organic material is ideal.
We prefer a milder garlic at our house, we have been growing and saving bulbs of Legacy and Music varieties for several years now. Legacy is an heirloom variety, brought to Canada by German settlers in the 1800's. It is moderately spicy when first harvested, dries and store well and mellows with storage. I find it particularly good for roasting. The picture at the top of this post is some of our Legacy garlic. The other variety we grow is Music. Music produces big bulbs of white garlic. Although Music is a thin skinned variety, many layers of thin skins, it stores exceptionally well when dried immediately after harvesting. Music is a mellow flavoured variety and I prefer it for flavouring sauces. This year we are going to be trying a new variety, Siberian; It is a a spicier variety at harvest but also grows milder with storage. It is supposed to be very hardy, and has a darker burgundy coloured skin. We are trying it here this year because I am slightly worried about the typical freeze thaw cycle of an average winter in Digby county.
Regardless of the variety of hard neck variety you choose, now is the time to select a location for your garlic bed. It must be dry, garlic does not do well in wet. Planting of fall garlic should be done about three weeks before ground freeze up. Now in Nova Scotia this could be anywhere from early November to early January. We usually plant the last week of September; but you need to keep an eye on the long range weather forecast.

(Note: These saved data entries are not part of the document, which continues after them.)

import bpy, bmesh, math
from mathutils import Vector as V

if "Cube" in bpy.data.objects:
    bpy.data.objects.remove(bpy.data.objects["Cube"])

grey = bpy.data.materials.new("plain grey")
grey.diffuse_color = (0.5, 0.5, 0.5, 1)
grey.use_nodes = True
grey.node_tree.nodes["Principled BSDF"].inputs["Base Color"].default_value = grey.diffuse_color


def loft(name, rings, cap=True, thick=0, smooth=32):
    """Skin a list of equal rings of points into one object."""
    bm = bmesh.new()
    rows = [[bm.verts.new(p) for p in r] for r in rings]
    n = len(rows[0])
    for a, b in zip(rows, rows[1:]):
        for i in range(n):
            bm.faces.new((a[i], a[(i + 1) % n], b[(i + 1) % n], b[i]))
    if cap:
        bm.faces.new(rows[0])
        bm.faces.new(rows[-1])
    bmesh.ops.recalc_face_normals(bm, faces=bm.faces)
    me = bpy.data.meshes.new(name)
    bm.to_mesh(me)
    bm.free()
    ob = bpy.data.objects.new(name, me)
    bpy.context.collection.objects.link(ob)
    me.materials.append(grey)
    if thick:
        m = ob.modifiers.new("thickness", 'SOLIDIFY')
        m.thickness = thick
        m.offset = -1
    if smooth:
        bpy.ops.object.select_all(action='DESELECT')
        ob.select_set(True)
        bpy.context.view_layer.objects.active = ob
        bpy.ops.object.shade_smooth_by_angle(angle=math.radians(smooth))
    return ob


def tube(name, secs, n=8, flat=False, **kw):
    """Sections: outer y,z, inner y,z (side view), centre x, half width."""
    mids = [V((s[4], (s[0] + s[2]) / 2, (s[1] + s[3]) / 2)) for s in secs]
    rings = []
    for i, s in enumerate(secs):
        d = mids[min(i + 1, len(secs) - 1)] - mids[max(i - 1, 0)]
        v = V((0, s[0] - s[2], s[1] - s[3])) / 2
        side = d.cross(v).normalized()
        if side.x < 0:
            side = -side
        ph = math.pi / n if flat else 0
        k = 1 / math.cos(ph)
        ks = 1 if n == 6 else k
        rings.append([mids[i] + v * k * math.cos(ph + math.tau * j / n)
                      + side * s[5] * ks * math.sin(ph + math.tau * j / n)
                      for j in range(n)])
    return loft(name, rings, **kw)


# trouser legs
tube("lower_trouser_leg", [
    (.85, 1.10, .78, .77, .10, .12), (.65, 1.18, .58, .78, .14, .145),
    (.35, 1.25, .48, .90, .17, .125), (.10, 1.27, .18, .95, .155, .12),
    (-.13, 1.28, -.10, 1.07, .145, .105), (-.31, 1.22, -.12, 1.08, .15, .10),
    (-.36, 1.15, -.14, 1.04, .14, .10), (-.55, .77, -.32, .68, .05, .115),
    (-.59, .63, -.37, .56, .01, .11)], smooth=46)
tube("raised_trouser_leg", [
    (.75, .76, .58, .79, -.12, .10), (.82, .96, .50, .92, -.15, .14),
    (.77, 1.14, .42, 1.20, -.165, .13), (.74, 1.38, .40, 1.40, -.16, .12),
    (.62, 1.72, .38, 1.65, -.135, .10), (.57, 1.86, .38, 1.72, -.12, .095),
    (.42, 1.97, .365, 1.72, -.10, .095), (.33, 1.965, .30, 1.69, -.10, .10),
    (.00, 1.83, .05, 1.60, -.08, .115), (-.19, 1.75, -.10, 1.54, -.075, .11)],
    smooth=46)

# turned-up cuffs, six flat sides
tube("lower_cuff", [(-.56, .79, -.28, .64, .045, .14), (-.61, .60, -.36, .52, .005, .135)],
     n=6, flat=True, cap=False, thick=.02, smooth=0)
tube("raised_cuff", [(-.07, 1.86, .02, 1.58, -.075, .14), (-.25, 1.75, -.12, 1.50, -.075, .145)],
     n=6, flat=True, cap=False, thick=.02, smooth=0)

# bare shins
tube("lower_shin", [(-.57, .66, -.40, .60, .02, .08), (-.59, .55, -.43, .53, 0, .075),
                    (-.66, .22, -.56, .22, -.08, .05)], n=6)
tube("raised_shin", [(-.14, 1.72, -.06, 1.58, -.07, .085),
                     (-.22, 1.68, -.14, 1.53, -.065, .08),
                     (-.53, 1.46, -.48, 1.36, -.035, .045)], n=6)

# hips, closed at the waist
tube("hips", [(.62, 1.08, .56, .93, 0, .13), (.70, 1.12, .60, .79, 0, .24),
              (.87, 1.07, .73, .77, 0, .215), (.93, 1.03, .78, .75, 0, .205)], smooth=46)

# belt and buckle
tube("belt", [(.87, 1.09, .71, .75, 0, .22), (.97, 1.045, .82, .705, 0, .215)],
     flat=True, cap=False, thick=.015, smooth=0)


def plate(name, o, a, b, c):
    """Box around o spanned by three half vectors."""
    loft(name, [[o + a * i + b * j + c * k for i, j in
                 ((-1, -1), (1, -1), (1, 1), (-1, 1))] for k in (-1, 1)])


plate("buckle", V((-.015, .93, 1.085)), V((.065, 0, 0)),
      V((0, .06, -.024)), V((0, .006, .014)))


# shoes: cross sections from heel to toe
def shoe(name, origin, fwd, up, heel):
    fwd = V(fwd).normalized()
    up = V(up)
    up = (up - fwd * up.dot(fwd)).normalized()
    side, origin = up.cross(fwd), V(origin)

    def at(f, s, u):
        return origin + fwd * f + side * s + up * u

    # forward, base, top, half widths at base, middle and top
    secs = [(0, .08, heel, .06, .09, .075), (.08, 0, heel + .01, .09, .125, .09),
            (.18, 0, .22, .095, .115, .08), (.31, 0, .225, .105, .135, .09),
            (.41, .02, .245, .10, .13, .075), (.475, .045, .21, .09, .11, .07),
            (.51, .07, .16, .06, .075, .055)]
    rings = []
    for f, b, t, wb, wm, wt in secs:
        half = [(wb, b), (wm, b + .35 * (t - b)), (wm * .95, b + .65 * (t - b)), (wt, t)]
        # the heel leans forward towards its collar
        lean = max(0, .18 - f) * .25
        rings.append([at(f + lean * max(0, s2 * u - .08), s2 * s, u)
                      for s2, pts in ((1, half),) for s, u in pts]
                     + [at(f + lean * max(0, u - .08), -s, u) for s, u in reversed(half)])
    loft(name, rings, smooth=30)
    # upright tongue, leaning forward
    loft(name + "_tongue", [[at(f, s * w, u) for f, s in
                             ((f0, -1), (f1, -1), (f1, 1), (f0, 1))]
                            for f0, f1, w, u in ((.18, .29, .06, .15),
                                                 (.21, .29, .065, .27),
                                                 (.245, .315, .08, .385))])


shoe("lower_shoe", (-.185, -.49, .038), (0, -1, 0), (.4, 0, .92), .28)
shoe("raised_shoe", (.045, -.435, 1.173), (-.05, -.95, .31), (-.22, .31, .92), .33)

If it is for a prolonged warm spell delay for a few days, if it is going to turn cold plant earlier. You are trying to achieve a period of good root development but you don't want any green to emerge. Now is the perfect time to till you beds and plant a quick growing cover crop which will germinate in 7 - 14 days. We use buckwheat. This will then be worked in as green manure before planting your garlic.
Garlic can be planted in single, double, or multi row beds. Ideally you should have 4 - 8 inches between bulbs on all sides. The larger spacing for the elephant varieties. If you want higher yield per square footage, and smaller bulbs and cloves are acceptable then you can stick to the smaller spacing.
You can save a portion of your harvest for planting. When choosing bulbs for seed, save the bulbs with the biggest cloves. Individual clove size is of more importance in determining the resulting bulb size than the size of the bulb it came from. In English: Bigger cloves equal bigger bulbs. Small cloves, even from large overall bulbs, will produce smaller bulbs. So save your seed from bulbs which have big cloves. Dry your garlic as soon as it has been picked. Do not separate the bulbs until you are ready to plant the following year.
When planting time has arrived, separate the cloves being careful not to damage the cloves. Roots sprout from the bottom of the clove, the not pointy end. When you separate the cloves they should pull cleanly away from the basal plate, the piece where the roots of that bulb grew from, if part of the basal plate comes off with a clove just gently flick or pull it off of the clove. Plant your cloves pointy side up, with the tip being approximately 2 inches below the soil. We have found anywhere between 2 - 3 inches is fine.
After you have planted your cloves, you must mulch. This will help protect the cloves from early frosts and slow down the emergence of green shoots if the weather stays warm. The rule of thumb here is about 4 inches. Garlic is one of those plants which suffer heavily from competition, so weeding is imperative.. One note of caution; if you are having a wet year, do not mulch again as garlic will rot quickly.
This should get you through the planning and planting of your garlic crop for this year. Remember: hard neck varieties for fall planting, large cloves with a minimum of 4 inches between bulbs, a minimum of two inches of soil between tip of clove and top of soil, in loose well drained soil, with four inches of mulch on top. Next spring we will talk about caring for the growing garlic, to cut or not to cut the scrapes, pest and disease control, watering and then harvesting and preparing the garlic for storage.
As always, I'll be happy to answer any questions, just post them in the comments. Have a great day everybody!